Have I gotten your attention? I don’t really mean to burn them, but what I do mean is stop reading them, and here’s why.
Children with developmental disabilities, such as Attention Deficit Hyperactivity Disorder (ADHD) and Autism Spectrum Disorder (ASD), are not going to be successful using the same parenting strategies used with typically developing children. It will not work.
My son, Barclay, was my fourth child. His older siblings are neurotypical. When they were growing up, I spent a ton of time educating myself on how to be an effective parent.
I took parenting classes, read parenting books, and my mailbox was stuffed with parenting magazines. For the most part, what I learned helped. They are happy and successful.
When Barclay came along, I started down the same path. For a while, that worked. That is until we found out Barclay had a trio of disabilities: Childhood Apraxia of Speech, ADHD, and ASD.
I had no idea what to do in this new-to-me parenting role. I actually remember this “aha moment” I had about a year ago as I was reading one of my parenting books. I was reading the chapter for his chronological age and realized it was absolutely useless to me.

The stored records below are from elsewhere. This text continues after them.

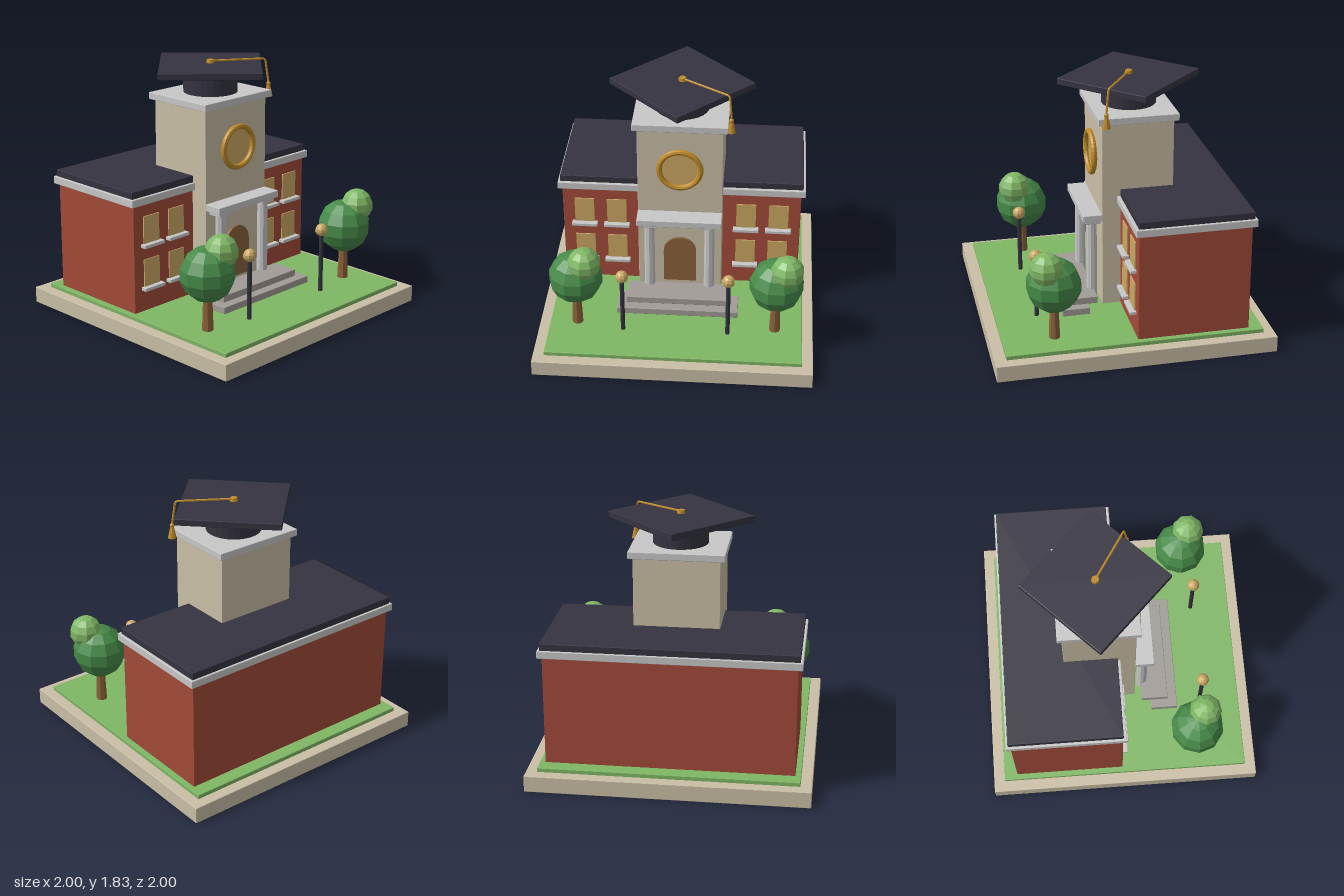
import * as THREE from 'three';
import { RoundedBoxGeometry } from 'three/addons/geometries/RoundedBoxGeometry.js';

const paint = (name, color, flatShading = false) => {
  const m = new THREE.MeshStandardMaterial({ color, flatShading });
  m.name = name;
  return m;
};

export function createModel() {
  const stone = paint('sandstone', 0xcabfa6, true);
  const grass = paint('light green', 0x7fb765, true);
  const brick = paint('red brick', 0xa34b39, true);
  const trim = paint('pale trim', 0xc8c8c8, true);
  const stepGrey = paint('step grey', 0xa19c96, true);
  const navy = paint('dark navy', 0x343340, true);
  const amber = paint('amber glass', 0xcba864, true);
  const gold = paint('gold', 0xc08c28, true);
  const brown = paint('wood brown', 0x8b623a, true);
  const leaf = paint('deep green', 0x468a48, true);

  const model = new THREE.Group();
  model.name = 'schoolhouse';

  const add = (name, geometry, material, x = 0, y = 0, z = 0, parent = model) => {
    const mesh = new THREE.Mesh(geometry, material);
    mesh.name = name;
    mesh.position.set(x, y, z);
    parent.add(mesh);
    return mesh;
  };
  // Softly bevelled block given by its extents
  const block = (name, mat, [x0, x1], [y0, y1], [z0, z1], parent = model) =>
    add(name, new RoundedBoxGeometry(x1 - x0, y1 - y0, z1 - z0, 1, 0.004), mat,
      (x0 + x1) / 2, (y0 + y1) / 2, (z0 + z1) / 2, parent);
  const group = (name, x = 0, y = 0, z = 0) => {
    const g = new THREE.Group();
    g.name = name;
    g.position.set(x, y, z);
    model.add(g);
    return g;
  };

  // Ground
  block('base', stone, [-1, 1], [0, 0.12], [-1, 1]);
  block('lawn', grass, [-0.92, 0.92], [0.115, 0.15], [-0.92, 0.92]);

  // Main hall
  block('hallWalls', brick, [-0.88, 0.88], [0.145, 0.95], [-0.82, -0.015]);
  block('hallCornice', trim, [-0.91, 0.91], [0.945, 1.0], [-0.848, 0.01]);
  block('hallRoof', navy, [-0.892, 0.892], [0.995, 1.05], [-0.832, -0.012]);

  // Windows with sills, two rows each side of the tower
  for (const x of [-0.72, -0.48, 0.48, 0.72]) {
    for (const y of [0.32, 0.64]) {
      add('window', new THREE.BoxGeometry(0.145, 0.21, 0.009), amber, x, y + 0.11, -0.0105);
      block('windowSill', trim, [x - 0.095, x + 0.095], [y - 0.012, y + 0.014], [-0.02, 0.03]);
    }
  }

  // Tower
  block('tower', stone, [-0.308, 0.308], [0.145, 1.55], [-0.4, 0.12]);
  block('towerCap', trim, [-0.34, 0.34], [1.548, 1.6], [-0.43, 0.15]);

  // Round tower dial
  const dial = group('dial', 0, 1.235, 0.12);
  add('dialFace', new THREE.CylinderGeometry(0.145, 0.145, 0.009, 32), amber, 0, 0, 0.0045, dial).rotation.x = Math.PI / 2;
  add('dialRing', new THREE.TorusGeometry(0.149, 0.021, 8, 36), gold, 0, 0, 0.024, dial);

  // Arched door
  const arch = new THREE.Shape();
  arch.moveTo(-0.12, 0);
  arch.lineTo(0.12, 0);
  arch.lineTo(0.12, 0.265);
  arch.absarc(0, 0.265, 0.12, 0, Math.PI, false);
  arch.closePath();
  add('door', new THREE.ExtrudeGeometry(arch, { depth: 0.02, bevelEnabled: false, curveSegments: 10 }), brown, 0, 0.248, 0.118);

  // Porch
  block('lowerStep', stepGrey, [-0.445, 0.445], [0.148, 0.2], [0.24, 0.44]);
  block('upperStep', stepGrey, [-0.38, 0.38], [0.198, 0.25], [0.17, 0.37]);
  block('entablature', trim, [-0.308, 0.308], [0.81, 0.862], [0.115, 0.258]);
  for (const x of [-0.22, 0.22]) {
    add('column', new THREE.CylinderGeometry(0.038, 0.04, 0.635, 10), trim, x, 0.4675, 0.18);
    block('capital', trim, [x - 0.06, x + 0.06], [0.78, 0.812], [0.125, 0.235]);
  }

  // Graduation cap on the tower
  const cap = group('graduationCap', 0, 1.6, -0.14);
  add('capBand', new THREE.CylinderGeometry(0.198, 0.198, 0.17, 28), navy, 0, 0.08, 0, cap);
  add('capBoard', new RoundedBoxGeometry(0.735, 0.048, 0.735, 1, 0.004), navy, 0, 0.184, 0, cap).rotation.y = Math.PI / 4;
  add('capButton', new THREE.CylinderGeometry(0.026, 0.03, 0.024, 8), gold, 0, 0.22, 0, cap);
  const cord = new THREE.CurvePath();
  const knots = [[0, 0.222, 0], [0.335, 0.22, 0.215], [0.345, 0.208, 0.222], [0.36, 0.04, 0.24]]
    .map((p) => new THREE.Vector3(...p));
  for (let i = 1; i < knots.length; i++) cord.add(new THREE.LineCurve3(knots[i - 1], knots[i]));
  add('tasselCord', new THREE.TubeGeometry(cord, 40, 0.008, 6), gold, 0, 0, 0, cap);
  add('tasselKnot', new THREE.SphereGeometry(0.017, 8, 6), gold, 0.36, 0.035, 0.24, cap);
  add('tassel', new THREE.CylinderGeometry(0.012, 0.031, 0.09, 8), gold, 0.36, -0.015, 0.24, cap);

  // Trees
  for (const x of [-0.72, 0.72]) {
    const tree = group('tree', x, 0.148, 0.55);
    add('trunk', new THREE.CylinderGeometry(0.03, 0.04, 0.3, 8), brown, 0, 0.15, 0, tree);
    add('crown', new THREE.SphereGeometry(0.197, 10, 7), leaf, 0, 0.413, 0, tree);
    add('upperCrown', new THREE.SphereGeometry(0.121, 9, 7), grass, 0.073, 0.571, 0.06, tree);
  }

  // Lamps
  for (const x of [-0.38, 0.38]) {
    const lamp = group('lamp', x, 0.148, 0.62);
    add('lampPost', new THREE.CylinderGeometry(0.016, 0.016, 0.44, 8), navy, 0, 0.22, 0, lamp);
    add('lampGlobe', new THREE.SphereGeometry(0.047, 9, 7), amber, 0, 0.475, 0, lamp);
  }

  return model;
}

Children with developmental disabilities are, on average, around 20-30 percent delayed behind their same-age peers. But that doesn’t mean that I can just expect out of my 3-year-old what would be normal for a neurotypical 2-year-old. It’s not that simple.
Because of his multiple diagnoses, he has a plethora of symptoms besides developmental delays. Barclay has a severe communication disorder. He is super impulsive. He is fearless to the point of it being a safety concern. He has sensory seeking and sensory avoiding issues, and that’s just a few of the daily struggles our family faces.
That being said, when I decided to stop reading the parenting books and starting finding resources to help me find what worked for my son, it was so liberating! It has made our family so much happier!
ADHD/ASD parenting expert, Penny Williams calls this “throwing out the parenting rule book.” She says parents need to realize traditional methods of parenting aren’t going to help their child be successful. But, instead will set them up for failure and frustration.
For our family, this shift in viewpoint has been life-changing. We approach each issue with our son as what does success look like for him in this situation, at this time, given these circumstances.
Are you currently following a “traditional” parenting plan in raising your child? Is it working? Is it time to burn your parenting books and start fresh? If you do, I promise your home will be so much happier!
Once you recognize and accept that your child doesn’t fit that “typical” mold, you automatically look for what is specifically true for your child. You automatically start setting expectations based on that information, instead of the more traditional parenting ideas. Something beautiful happens when you set expectations for your child based on who they are and where they are today, in this moment: success, achievement, and happiness come flooding in. – Penny Williams